Sorting through Heidegger's criticism of the idea of philosophical anthropology as well as his own suggestions of an existential anthropology and an ontic anthropology, Kessel trenchantly argues that Heidegger, far from rejecting a suitably understood psychology or anthropology, clearly recognized its potential. Crucial for this argument are, once again, the Zollikon Seminars where Heidegger speaks of an "ontic" anthropology, based upon the existential analysis of Dasein. Kessel is no doubt right to interpret Heidegger as endorsing the possibilities for psychology and anthropology, based upon rigorous existential or at least phenomenological analyses. However, the interpretation also reopens questions regarding the relation between the two tiers of Heidegger's analyses, already evident, not only in his early differentiation of ontic and ontological dimensions, but also in his insistence that the roots of the existential analysis are ultimately ontic (as he puts it in Section Five of Being and Time).

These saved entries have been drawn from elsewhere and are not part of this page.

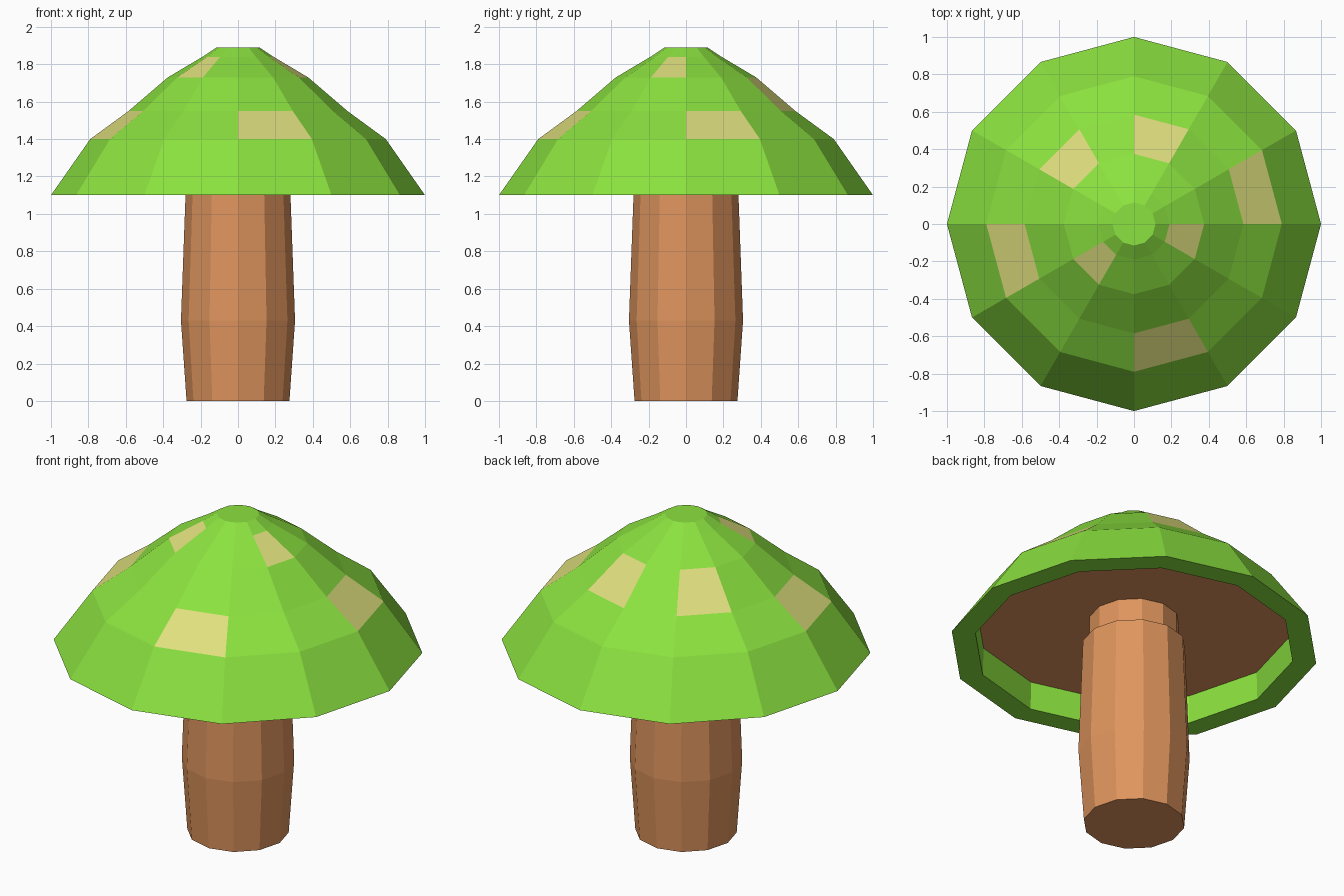
import bpy, bmesh
from math import cos, sin, tau

if "Cube" in bpy.data.objects:
    bpy.data.objects.remove(bpy.data.objects["Cube"])

SIDES = 12


def material(name, rgb):
    mat = bpy.data.materials.new(name)
    mat.diffuse_color = (*rgb, 1)
    mat.use_nodes = True
    mat.node_tree.nodes["Principled BSDF"].inputs["Base Color"].default_value = mat.diffuse_color
    return mat


green = material("green", (0.26, 0.76, 0.05))
brown = material("brown", (0.74, 0.30, 0.11))
cream = material("cream", (0.74, 0.74, 0.21))


def lathe(name, profile, mats, spots=(), first_mat=0):
    """Revolve (radius, z) points into a closed flat-faced solid.
    spots are (profile segment, sector) faces given the second material."""
    bm = bmesh.new()
    rings = [[bm.verts.new((r * cos(tau * k / SIDES), r * sin(tau * k / SIDES), z))
              for k in range(SIDES)] for r, z in profile]
    bm.faces.new(rings[0][::-1]).material_index = first_mat
    bm.faces.new(rings[-1])
    for i, (a, b) in enumerate(zip(rings, rings[1:])):
        for k in range(SIDES):
            n = (k + 1) % SIDES
            face = bm.faces.new((a[k], a[n], b[n], b[k]))
            face.material_index = 1 if (i, k) in spots else 0
    mesh = bpy.data.meshes.new(name)
    bm.to_mesh(mesh)
    bm.free()
    for mat in mats:
        mesh.materials.append(mat)
    obj = bpy.data.objects.new(name, mesh)
    bpy.context.collection.objects.link(obj)
    return obj


# Stem: slight bulge, with a narrower neck inside the cap
lathe("stem", [(0.275, 0), (0.305, 0.43), (0.28, 1.115), (0.245, 1.13), (0.245, 1.27)],
      [brown])

# Cap: recessed brown underside, flat rim, domed top with cream patches
lathe("cap",
      [(0.865, 1.265), (0.87, 1.10), (1.0, 1.10), (0.79, 1.40), (0.585, 1.55),
       (0.375, 1.73), (0.19, 1.84), (0.115, 1.89)],
      [green, cream, brown],
      spots={(3, 0), (3, 6), (3, 9), (4, 2), (4, 4), (5, 7), (5, 11)},
      first_mat=2)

To his credit, Kessel is not oblivious to these questions. His book accordingly ends with some brief but pertinent, forward-looking considerations of the prospects and promise of phenomenological approaches to biology and anthropology, based upon Heidegger's existential analysis of Dasein. While Kessel sees every possibility of realizing a phenomenological anthropology (in keeping with Dasein) on the foundation of ontology, he insists that ontic determinations count in this process no less than do the ontological structures that present themselves on the basis of those determinations. Nor, he adds, is it permissible to posit the foundation as absolute. "Such research can be promising only if the ontic and ontological sides, as equal partners, are fruitful for one another in a reciprocal way. Hence, it cannot be a matter of subsuming everything under one posited existential" (p. 274). These considerations are a fitting end to an excellent study of a side of Heidegger's thinking that is too often neglected.